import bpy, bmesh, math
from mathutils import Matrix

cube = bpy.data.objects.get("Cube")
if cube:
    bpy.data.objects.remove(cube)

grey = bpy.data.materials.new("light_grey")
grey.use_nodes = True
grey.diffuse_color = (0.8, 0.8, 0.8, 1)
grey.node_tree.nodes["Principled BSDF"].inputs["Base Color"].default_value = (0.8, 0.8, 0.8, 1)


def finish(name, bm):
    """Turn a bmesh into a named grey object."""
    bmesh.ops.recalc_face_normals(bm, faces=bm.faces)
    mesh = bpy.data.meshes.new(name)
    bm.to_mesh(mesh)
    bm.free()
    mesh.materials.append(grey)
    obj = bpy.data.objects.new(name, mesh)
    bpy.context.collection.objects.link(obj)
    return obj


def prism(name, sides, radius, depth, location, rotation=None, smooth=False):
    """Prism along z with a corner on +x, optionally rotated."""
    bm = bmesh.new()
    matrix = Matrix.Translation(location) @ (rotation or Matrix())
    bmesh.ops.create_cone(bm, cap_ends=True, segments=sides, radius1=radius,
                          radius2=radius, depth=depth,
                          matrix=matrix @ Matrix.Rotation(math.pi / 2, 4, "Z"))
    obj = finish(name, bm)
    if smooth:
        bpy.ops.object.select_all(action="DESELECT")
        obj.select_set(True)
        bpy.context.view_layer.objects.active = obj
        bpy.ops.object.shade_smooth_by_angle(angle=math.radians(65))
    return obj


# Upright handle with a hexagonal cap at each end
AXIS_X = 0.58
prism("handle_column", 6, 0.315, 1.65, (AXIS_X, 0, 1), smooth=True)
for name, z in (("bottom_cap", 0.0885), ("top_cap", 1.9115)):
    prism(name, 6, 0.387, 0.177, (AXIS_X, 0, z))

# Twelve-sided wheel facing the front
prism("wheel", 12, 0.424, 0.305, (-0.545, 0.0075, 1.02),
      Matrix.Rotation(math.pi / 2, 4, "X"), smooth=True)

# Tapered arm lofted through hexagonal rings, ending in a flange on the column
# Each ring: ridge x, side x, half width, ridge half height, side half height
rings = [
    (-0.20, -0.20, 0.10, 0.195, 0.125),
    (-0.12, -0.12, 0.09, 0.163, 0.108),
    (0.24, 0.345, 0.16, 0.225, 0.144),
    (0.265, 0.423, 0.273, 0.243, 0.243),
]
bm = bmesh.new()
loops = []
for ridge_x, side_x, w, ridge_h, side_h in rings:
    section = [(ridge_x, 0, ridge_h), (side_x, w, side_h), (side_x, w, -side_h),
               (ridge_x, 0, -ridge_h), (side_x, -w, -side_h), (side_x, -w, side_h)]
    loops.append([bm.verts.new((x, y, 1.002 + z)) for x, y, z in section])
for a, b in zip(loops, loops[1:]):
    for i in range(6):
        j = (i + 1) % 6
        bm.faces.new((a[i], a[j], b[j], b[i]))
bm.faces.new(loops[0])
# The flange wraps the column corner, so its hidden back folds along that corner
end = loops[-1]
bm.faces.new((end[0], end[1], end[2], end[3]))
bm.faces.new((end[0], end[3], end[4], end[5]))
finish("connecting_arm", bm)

───

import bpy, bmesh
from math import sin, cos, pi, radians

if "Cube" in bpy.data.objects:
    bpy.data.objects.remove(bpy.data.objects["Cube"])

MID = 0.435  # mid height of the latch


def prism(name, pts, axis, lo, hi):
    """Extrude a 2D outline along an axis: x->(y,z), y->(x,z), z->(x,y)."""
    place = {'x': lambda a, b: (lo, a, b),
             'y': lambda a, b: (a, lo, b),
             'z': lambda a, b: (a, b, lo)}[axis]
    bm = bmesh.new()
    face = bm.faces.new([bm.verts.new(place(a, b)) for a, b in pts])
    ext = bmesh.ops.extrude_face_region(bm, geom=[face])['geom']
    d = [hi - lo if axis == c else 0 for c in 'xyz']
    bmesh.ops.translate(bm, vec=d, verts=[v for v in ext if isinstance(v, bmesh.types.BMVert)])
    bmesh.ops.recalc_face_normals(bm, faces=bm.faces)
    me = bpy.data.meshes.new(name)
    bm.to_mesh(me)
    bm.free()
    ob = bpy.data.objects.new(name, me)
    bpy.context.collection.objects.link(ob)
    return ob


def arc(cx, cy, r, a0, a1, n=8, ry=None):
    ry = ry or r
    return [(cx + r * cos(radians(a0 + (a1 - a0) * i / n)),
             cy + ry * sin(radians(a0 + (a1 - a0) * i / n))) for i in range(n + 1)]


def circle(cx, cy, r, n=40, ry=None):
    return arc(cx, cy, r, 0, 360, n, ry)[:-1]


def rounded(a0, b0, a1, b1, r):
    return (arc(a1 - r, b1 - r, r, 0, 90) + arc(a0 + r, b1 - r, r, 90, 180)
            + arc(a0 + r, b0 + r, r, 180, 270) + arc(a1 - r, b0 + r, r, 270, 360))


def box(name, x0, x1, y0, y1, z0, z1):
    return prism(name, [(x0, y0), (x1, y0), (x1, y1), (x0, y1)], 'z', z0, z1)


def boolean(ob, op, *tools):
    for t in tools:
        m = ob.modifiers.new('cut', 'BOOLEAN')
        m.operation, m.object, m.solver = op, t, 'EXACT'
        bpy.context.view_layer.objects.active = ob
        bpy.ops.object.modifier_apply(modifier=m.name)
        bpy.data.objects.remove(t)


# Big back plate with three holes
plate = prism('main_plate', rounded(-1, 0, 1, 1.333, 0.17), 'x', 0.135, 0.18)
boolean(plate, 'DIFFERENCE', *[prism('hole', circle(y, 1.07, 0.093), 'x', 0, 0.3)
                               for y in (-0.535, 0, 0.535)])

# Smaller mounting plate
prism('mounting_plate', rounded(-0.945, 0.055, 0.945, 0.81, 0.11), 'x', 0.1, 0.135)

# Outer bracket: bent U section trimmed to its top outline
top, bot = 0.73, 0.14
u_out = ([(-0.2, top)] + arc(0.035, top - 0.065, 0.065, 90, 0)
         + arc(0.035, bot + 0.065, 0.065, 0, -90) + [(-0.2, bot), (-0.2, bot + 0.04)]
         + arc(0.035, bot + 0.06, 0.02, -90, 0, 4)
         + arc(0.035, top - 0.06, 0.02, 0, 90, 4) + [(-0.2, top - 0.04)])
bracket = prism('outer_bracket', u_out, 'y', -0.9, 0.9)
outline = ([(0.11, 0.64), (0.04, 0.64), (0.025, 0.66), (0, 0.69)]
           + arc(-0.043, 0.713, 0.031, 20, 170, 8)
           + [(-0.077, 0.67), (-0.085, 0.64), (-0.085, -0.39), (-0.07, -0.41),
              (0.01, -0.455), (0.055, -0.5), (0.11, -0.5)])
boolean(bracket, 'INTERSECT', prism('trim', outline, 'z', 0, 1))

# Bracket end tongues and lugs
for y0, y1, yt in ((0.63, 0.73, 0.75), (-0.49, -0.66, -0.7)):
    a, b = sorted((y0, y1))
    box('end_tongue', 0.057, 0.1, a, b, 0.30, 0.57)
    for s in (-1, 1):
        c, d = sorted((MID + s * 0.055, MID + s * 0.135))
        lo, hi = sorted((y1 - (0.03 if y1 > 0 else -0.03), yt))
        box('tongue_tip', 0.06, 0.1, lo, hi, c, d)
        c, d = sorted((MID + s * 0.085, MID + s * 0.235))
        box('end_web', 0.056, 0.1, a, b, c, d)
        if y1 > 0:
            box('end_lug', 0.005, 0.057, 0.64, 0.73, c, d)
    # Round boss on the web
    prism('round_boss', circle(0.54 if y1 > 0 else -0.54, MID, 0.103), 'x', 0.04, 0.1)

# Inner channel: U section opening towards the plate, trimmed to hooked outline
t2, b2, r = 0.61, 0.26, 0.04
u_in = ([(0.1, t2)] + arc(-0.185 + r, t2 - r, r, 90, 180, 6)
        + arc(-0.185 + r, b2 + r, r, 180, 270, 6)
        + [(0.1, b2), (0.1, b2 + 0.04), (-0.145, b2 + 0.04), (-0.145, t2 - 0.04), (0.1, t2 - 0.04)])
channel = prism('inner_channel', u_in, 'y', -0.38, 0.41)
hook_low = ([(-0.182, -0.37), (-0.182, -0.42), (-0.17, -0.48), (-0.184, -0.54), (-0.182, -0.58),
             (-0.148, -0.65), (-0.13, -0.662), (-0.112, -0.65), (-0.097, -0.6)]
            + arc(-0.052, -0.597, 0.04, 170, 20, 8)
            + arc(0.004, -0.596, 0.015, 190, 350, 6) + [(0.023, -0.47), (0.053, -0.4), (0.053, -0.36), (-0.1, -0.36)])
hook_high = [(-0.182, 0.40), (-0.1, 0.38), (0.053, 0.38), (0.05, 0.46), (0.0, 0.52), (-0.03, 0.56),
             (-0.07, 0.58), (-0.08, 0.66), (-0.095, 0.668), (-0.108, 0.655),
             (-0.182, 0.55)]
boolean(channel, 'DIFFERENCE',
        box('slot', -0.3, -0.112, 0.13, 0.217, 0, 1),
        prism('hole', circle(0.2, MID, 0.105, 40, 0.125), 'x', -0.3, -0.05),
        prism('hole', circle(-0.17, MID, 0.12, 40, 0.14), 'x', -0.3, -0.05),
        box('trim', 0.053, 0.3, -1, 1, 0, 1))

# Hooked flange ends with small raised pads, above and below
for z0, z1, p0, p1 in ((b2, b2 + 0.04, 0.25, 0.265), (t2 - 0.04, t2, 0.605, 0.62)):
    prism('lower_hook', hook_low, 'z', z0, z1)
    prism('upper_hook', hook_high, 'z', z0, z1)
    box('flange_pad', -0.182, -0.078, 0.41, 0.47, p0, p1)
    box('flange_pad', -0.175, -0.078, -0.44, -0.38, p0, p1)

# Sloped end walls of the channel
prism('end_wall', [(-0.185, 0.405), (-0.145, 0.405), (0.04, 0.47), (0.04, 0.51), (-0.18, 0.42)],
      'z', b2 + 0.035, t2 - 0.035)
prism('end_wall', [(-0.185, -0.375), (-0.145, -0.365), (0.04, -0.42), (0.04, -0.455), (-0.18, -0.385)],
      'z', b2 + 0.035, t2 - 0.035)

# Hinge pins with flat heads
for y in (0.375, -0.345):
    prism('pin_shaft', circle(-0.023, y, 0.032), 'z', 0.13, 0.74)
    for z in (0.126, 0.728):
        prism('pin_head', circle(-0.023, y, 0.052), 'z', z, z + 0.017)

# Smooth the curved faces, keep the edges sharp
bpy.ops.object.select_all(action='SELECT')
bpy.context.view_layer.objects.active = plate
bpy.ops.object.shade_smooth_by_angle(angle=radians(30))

───

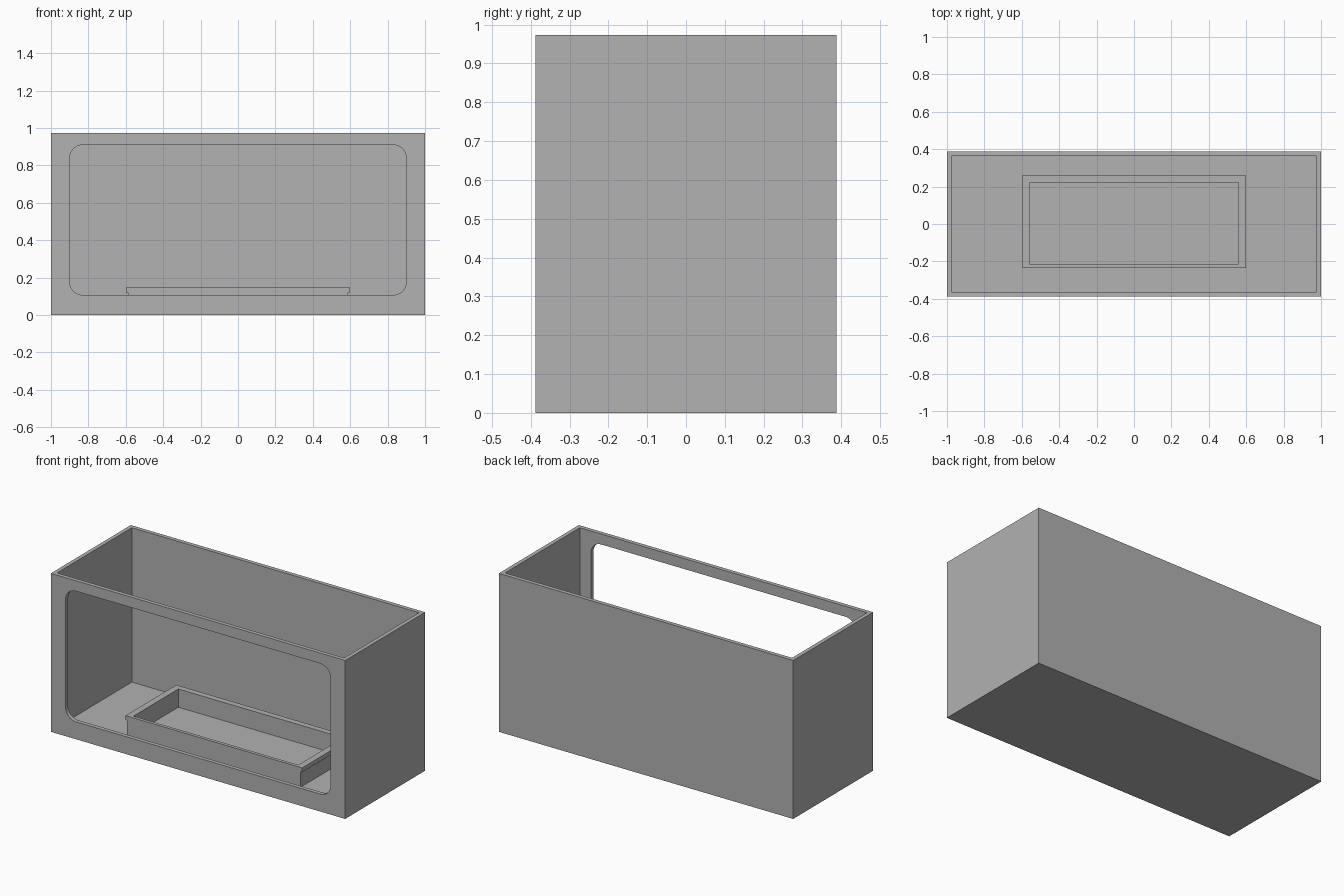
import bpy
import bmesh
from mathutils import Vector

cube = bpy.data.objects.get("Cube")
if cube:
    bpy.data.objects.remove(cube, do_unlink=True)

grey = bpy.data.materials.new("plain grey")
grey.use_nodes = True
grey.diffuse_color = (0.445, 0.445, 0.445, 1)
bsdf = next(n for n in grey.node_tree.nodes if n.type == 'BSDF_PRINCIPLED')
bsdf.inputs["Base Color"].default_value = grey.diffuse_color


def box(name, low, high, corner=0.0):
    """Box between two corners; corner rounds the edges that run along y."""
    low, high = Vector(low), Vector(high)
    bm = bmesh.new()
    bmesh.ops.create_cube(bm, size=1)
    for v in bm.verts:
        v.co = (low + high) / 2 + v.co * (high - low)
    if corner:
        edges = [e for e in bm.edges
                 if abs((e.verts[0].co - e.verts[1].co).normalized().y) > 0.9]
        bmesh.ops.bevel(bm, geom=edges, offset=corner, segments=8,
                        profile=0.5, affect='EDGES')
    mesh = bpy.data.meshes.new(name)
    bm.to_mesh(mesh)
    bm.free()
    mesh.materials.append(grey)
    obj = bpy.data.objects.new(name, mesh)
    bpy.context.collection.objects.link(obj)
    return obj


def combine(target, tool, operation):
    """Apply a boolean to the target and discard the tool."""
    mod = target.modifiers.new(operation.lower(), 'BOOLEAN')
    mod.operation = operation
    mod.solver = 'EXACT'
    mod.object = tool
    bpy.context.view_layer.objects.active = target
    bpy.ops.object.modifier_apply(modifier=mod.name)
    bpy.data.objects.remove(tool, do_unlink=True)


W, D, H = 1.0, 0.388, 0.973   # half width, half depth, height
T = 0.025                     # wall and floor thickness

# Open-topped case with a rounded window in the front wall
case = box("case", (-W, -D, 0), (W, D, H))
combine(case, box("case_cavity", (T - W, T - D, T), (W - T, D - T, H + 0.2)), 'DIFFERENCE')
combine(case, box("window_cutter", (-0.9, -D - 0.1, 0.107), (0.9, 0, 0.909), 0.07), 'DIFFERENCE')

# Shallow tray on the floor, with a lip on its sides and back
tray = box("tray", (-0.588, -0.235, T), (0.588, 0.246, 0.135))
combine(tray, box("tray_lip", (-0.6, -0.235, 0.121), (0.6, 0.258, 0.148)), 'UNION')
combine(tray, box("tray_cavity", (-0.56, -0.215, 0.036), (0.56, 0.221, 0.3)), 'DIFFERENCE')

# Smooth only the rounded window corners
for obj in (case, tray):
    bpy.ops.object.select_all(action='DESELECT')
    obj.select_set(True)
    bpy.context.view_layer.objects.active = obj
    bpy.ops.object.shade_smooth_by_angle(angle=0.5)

───

In the entries above, copy each line that contains the string "with".

    """Prism along z with a corner on +x, optionally rotated."""
# Upright handle with a hexagonal cap at each end
# Big back plate with three holes
# Hooked flange ends with small raised pads, above and below
# Hinge pins with flat heads
# Open-topped case with a rounded window in the front wall
# Shallow tray on the floor, with a lip on its sides and back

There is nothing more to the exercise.